Data supplied
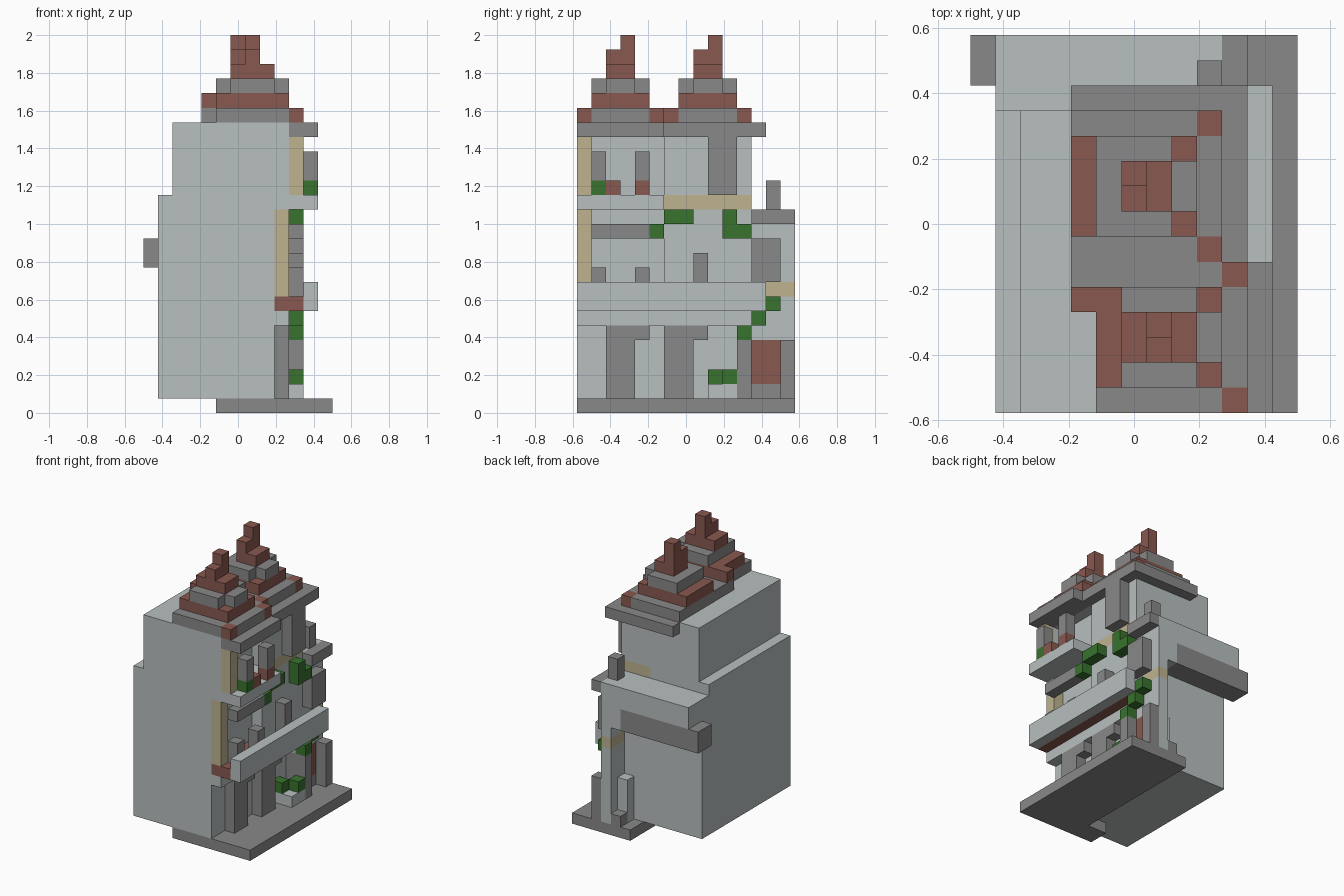
import bpy
import bmesh
from mathutils import Vector

if "Cube" in bpy.data.objects:
    bpy.data.objects.remove(bpy.data.objects["Cube"], do_unlink=True)

UNIT = 1 / 13                      # edge of one block
OFFSET = Vector((-6.5, -7.5, 0))   # centres the block grid


def material(name, r, g, b):
    mat = bpy.data.materials.new(name)
    mat.use_nodes = True
    mat.diffuse_color = (r, g, b, 1)
    mat.node_tree.nodes["Principled BSDF"].inputs["Base Color"].default_value = (r, g, b, 1)
    return mat


pale = material("pale_stone", .48, .52, .52)
grey = material("grey_stone", .25, .25, .25)
brick = material("red_brown_brick", .25, .1, .08)
leaf = material("leaf_green", .04, .17, .027)
sand = material("sandstone", .52, .45, .28)


def part(name, mat, *blocks):
    """Make one object from blocks given as (x range, y range, z range)."""
    bm = bmesh.new()
    for block in blocks:
        low = Vector([r[0] for r in block])
        high = Vector([r[1] for r in block])
        made = bmesh.ops.create_cube(bm, size=1)
        for v in made["verts"]:
            corner = [high[i] if v.co[i] > 0 else low[i] for i in range(3)]
            v.co = (Vector(corner) + OFFSET) * UNIT
    mesh = bpy.data.meshes.new(name)
    bm.to_mesh(mesh)
    bm.free()
    mesh.materials.append(mat)
    obj = bpy.data.objects.new(name, mesh)
    bpy.context.collection.objects.link(obj)
    return obj


def cube(x, y, z):
    return (x, x + 1), (y, y + 1), (z, z + 1)


# Ground slab
part("ground_slab", grey,
     ((7, 13), (2, 15), (0, 1)),
     ((5, 13), (0, 2), (0, 1)))

# Main building mass
part("main_body", pale, ((1, 9), (0, 13), (1, 14)))
part("body_ledge", pale,
     ((1, 7), (0, 12), (14, 15)),
     ((7, 10), (0, 6), (14, 15)))
part("upper_body", pale,
     ((2, 9), (0, 12), (15, 20)),
     ((9, 10), (0, 1), (15, 20)),
     ((9, 10), (6, 12), (15, 20)),
     ((9, 10), (1, 6), (19, 20)))
part("middle_wall", pale, ((9, 10), (6, 13), (8, 14)))
part("lower_lintel", pale, ((9, 10), (0, 13), (6, 7)))
part("sand_course", sand, ((7, 10), (6, 12), (14, 15)))

# Sandstone corner pilasters
part("lower_corner_pilaster", sand, ((9, 10), (0, 1), (8, 14)))
part("upper_corner_pilaster", sand, ((10, 11), (0, 1), (15, 19)))

# Ground floor pillars with side brackets
for y in (2, 6):
    part("ground_pillar", grey,
         ((9, 10), (y, y + 2), (1, 6)),
         ((9, 10), (y + 2, y + 3), (5, 6)))

# Doorway
part("door", brick, ((9, 10), (12, 14), (2, 5)))
part("door_step", grey,
     ((9, 10), (12, 14), (1, 2)),
     ((8, 9), (14, 15), (1, 2)))
part("door_jambs", grey,
     ((9, 11), (11, 12), (1, 5)),
     ((10, 11), (14, 15), (1, 5)))
part("door_backing", pale, ((8, 9), (13, 14), (1, 5)))
part("door_lintel", pale, ((9, 10), (11, 13), (5, 6)))

# Rear column and overhanging block
part("rear_column", pale,
     ((9, 10), (14, 15), (1, 5)),
     ((9, 10), (13, 15), (5, 8)),
     ((9, 10), (13, 15), (9, 12)))
part("rear_column_band", sand, ((9, 10), (13, 15), (8, 9)))
part("rear_overhang", pale,
     ((1, 10), (13, 15), (12, 14)),
     ((8, 9), (13, 15), (10, 12)))
part("rear_beam", grey, ((0, 8), (13, 15), (10, 12)))
part("rear_eave", grey, ((10, 11), (12, 15), (13, 14)))
part("rear_post", grey, ((9, 10), (13, 14), (14, 16)))
part("rear_bay", grey, ((10, 11), (12, 14), (9, 12)))

# Long balcony
part("balcony_floor", brick, ((9, 11), (0, 13), (7, 8)))
part("balcony_parapet", pale, ((11, 12), (0, 13), (7, 9)))
for y, top in ((1, 10), (4, 10), (8, 11)):
    part("balcony_post", grey, ((10, 11), (y, y + 1), (8, top)))
part("window_hood", grey, ((10, 11), (1, 5), (12, 13)))

# Upper balcony with posts and pots
part("upper_balcony", pale, ((10, 12), (0, 6), (14, 15)))
for y in (1, 4):
    part("upper_post", grey, ((11, 12), (y, y + 1), (16, 18)))
for y in (2, 4):
    part("flower_pot", brick, cube(11, y, 15))
part("upper_pilaster", grey, ((10, 11), (9, 11), (15, 19)))

# Greenery
part("planter", pale, ((9, 11), (9, 11), (1, 2)))
part("planter_bushes", leaf, cube(9, 9, 2), cube(10, 10, 2))
part("door_vine", leaf, *[cube(10, 11 + i, 5 + i) for i in range(3)])
part("left_wall_vine", leaf, cube(10, 5, 12), ((10, 11), (6, 8), (13, 14)))
part("right_wall_vine", leaf, cube(10, 10, 13), ((10, 11), (10, 12), (12, 13)))
part("upper_balcony_plant", leaf, cube(11, 1, 15))

# Cornice
part("cornice", grey,
     ((10, 12), (0, 6), (19, 20)),
     ((10, 11), (6, 13), (19, 20)),
     ((4, 10), (12, 13), (19, 20)))

# Stepped gables: x is the face of the lowest step, y its first row
for label, x, y in (("front", 10, 0), ("rear", 9, 6)):
    back = x - 5
    part(label + "_gable_base", grey,
         ((back, x), (y, y + 6), (20, 21)),
         ((x, x + 1), (y + 1, y + 5), (20, 21)))
    part(label + "_gable_corners", brick, cube(x, y, 20), cube(x, y + 5, 20))
    part(label + "_gable_brick_step", brick, ((back, x), (y + 1, y + 5), (21, 22)))
    part(label + "_gable_stone_step", grey,
         ((back + 1, x - 1), (y + 1, y + 5), (22, 23)),
         ((x - 1, x), (y + 2, y + 4), (22, 23)))
    part(label + "_gable_crown", brick,
         ((x - 4, x - 1), (y + 2, y + 4), (23, 24)) if label == "front"
         else ((x - 3, x - 1), (y + 2, y + 4), (23, 24)),
         ((x - 3, x - 2), (y + 2, y + 4), (24, 25)),
         cube(x - 3, y + 3, 25))

# Extra pieces behind the gables
part("front_gable_tail", brick, cube(4, 4, 21))
part("gable_tail_base", grey, ((4, 5), (4, 6), (20, 21)))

What is needed
When you write out the material above, keep every line exact and drop each picture.

Solution
import bpy
import bmesh
from mathutils import Vector

if "Cube" in bpy.data.objects:
    bpy.data.objects.remove(bpy.data.objects["Cube"], do_unlink=True)

UNIT = 1 / 13                      # edge of one block
OFFSET = Vector((-6.5, -7.5, 0))   # centres the block grid


def material(name, r, g, b):
    mat = bpy.data.materials.new(name)
    mat.use_nodes = True
    mat.diffuse_color = (r, g, b, 1)
    mat.node_tree.nodes["Principled BSDF"].inputs["Base Color"].default_value = (r, g, b, 1)
    return mat


pale = material("pale_stone", .48, .52, .52)
grey = material("grey_stone", .25, .25, .25)
brick = material("red_brown_brick", .25, .1, .08)
leaf = material("leaf_green", .04, .17, .027)
sand = material("sandstone", .52, .45, .28)


def part(name, mat, *blocks):
    """Make one object from blocks given as (x range, y range, z range)."""
    bm = bmesh.new()
    for block in blocks:
        low = Vector([r[0] for r in block])
        high = Vector([r[1] for r in block])
        made = bmesh.ops.create_cube(bm, size=1)
        for v in made["verts"]:
            corner = [high[i] if v.co[i] > 0 else low[i] for i in range(3)]
            v.co = (Vector(corner) + OFFSET) * UNIT
    mesh = bpy.data.meshes.new(name)
    bm.to_mesh(mesh)
    bm.free()
    mesh.materials.append(mat)
    obj = bpy.data.objects.new(name, mesh)
    bpy.context.collection.objects.link(obj)
    return obj


def cube(x, y, z):
    return (x, x + 1), (y, y + 1), (z, z + 1)


# Ground slab
part("ground_slab", grey,
     ((7, 13), (2, 15), (0, 1)),
     ((5, 13), (0, 2), (0, 1)))

# Main building mass
part("main_body", pale, ((1, 9), (0, 13), (1, 14)))
part("body_ledge", pale,
     ((1, 7), (0, 12), (14, 15)),
     ((7, 10), (0, 6), (14, 15)))
part("upper_body", pale,
     ((2, 9), (0, 12), (15, 20)),
     ((9, 10), (0, 1), (15, 20)),
     ((9, 10), (6, 12), (15, 20)),
     ((9, 10), (1, 6), (19, 20)))
part("middle_wall", pale, ((9, 10), (6, 13), (8, 14)))
part("lower_lintel", pale, ((9, 10), (0, 13), (6, 7)))
part("sand_course", sand, ((7, 10), (6, 12), (14, 15)))

# Sandstone corner pilasters
part("lower_corner_pilaster", sand, ((9, 10), (0, 1), (8, 14)))
part("upper_corner_pilaster", sand, ((10, 11), (0, 1), (15, 19)))

# Ground floor pillars with side brackets
for y in (2, 6):
    part("ground_pillar", grey,
         ((9, 10), (y, y + 2), (1, 6)),
         ((9, 10), (y + 2, y + 3), (5, 6)))

# Doorway
part("door", brick, ((9, 10), (12, 14), (2, 5)))
part("door_step", grey,
     ((9, 10), (12, 14), (1, 2)),
     ((8, 9), (14, 15), (1, 2)))
part("door_jambs", grey,
     ((9, 11), (11, 12), (1, 5)),
     ((10, 11), (14, 15), (1, 5)))
part("door_backing", pale, ((8, 9), (13, 14), (1, 5)))
part("door_lintel", pale, ((9, 10), (11, 13), (5, 6)))

# Rear column and overhanging block
part("rear_column", pale,
     ((9, 10), (14, 15), (1, 5)),
     ((9, 10), (13, 15), (5, 8)),
     ((9, 10), (13, 15), (9, 12)))
part("rear_column_band", sand, ((9, 10), (13, 15), (8, 9)))
part("rear_overhang", pale,
     ((1, 10), (13, 15), (12, 14)),
     ((8, 9), (13, 15), (10, 12)))
part("rear_beam", grey, ((0, 8), (13, 15), (10, 12)))
part("rear_eave", grey, ((10, 11), (12, 15), (13, 14)))
part("rear_post", grey, ((9, 10), (13, 14), (14, 16)))
part("rear_bay", grey, ((10, 11), (12, 14), (9, 12)))

# Long balcony
part("balcony_floor", brick, ((9, 11), (0, 13), (7, 8)))
part("balcony_parapet", pale, ((11, 12), (0, 13), (7, 9)))
for y, top in ((1, 10), (4, 10), (8, 11)):
    part("balcony_post", grey, ((10, 11), (y, y + 1), (8, top)))
part("window_hood", grey, ((10, 11), (1, 5), (12, 13)))

# Upper balcony with posts and pots
part("upper_balcony", pale, ((10, 12), (0, 6), (14, 15)))
for y in (1, 4):
    part("upper_post", grey, ((11, 12), (y, y + 1), (16, 18)))
for y in (2, 4):
    part("flower_pot", brick, cube(11, y, 15))
part("upper_pilaster", grey, ((10, 11), (9, 11), (15, 19)))

# Greenery
part("planter", pale, ((9, 11), (9, 11), (1, 2)))
part("planter_bushes", leaf, cube(9, 9, 2), cube(10, 10, 2))
part("door_vine", leaf, *[cube(10, 11 + i, 5 + i) for i in range(3)])
part("left_wall_vine", leaf, cube(10, 5, 12), ((10, 11), (6, 8), (13, 14)))
part("right_wall_vine", leaf, cube(10, 10, 13), ((10, 11), (10, 12), (12, 13)))
part("upper_balcony_plant", leaf, cube(11, 1, 15))

# Cornice
part("cornice", grey,
     ((10, 12), (0, 6), (19, 20)),
     ((10, 11), (6, 13), (19, 20)),
     ((4, 10), (12, 13), (19, 20)))

# Stepped gables: x is the face of the lowest step, y its first row
for label, x, y in (("front", 10, 0), ("rear", 9, 6)):
    back = x - 5
    part(label + "_gable_base", grey,
         ((back, x), (y, y + 6), (20, 21)),
         ((x, x + 1), (y + 1, y + 5), (20, 21)))
    part(label + "_gable_corners", brick, cube(x, y, 20), cube(x, y + 5, 20))
    part(label + "_gable_brick_step", brick, ((back, x), (y + 1, y + 5), (21, 22)))
    part(label + "_gable_stone_step", grey,
         ((back + 1, x - 1), (y + 1, y + 5), (22, 23)),
         ((x - 1, x), (y + 2, y + 4), (22, 23)))
    part(label + "_gable_crown", brick,
         ((x - 4, x - 1), (y + 2, y + 4), (23, 24)) if label == "front"
         else ((x - 3, x - 1), (y + 2, y + 4), (23, 24)),
         ((x - 3, x - 2), (y + 2, y + 4), (24, 25)),
         cube(x - 3, y + 3, 25))

# Extra pieces behind the gables
part("front_gable_tail", brick, cube(4, 4, 21))
part("gable_tail_base", grey, ((4, 5), (4, 6), (20, 21)))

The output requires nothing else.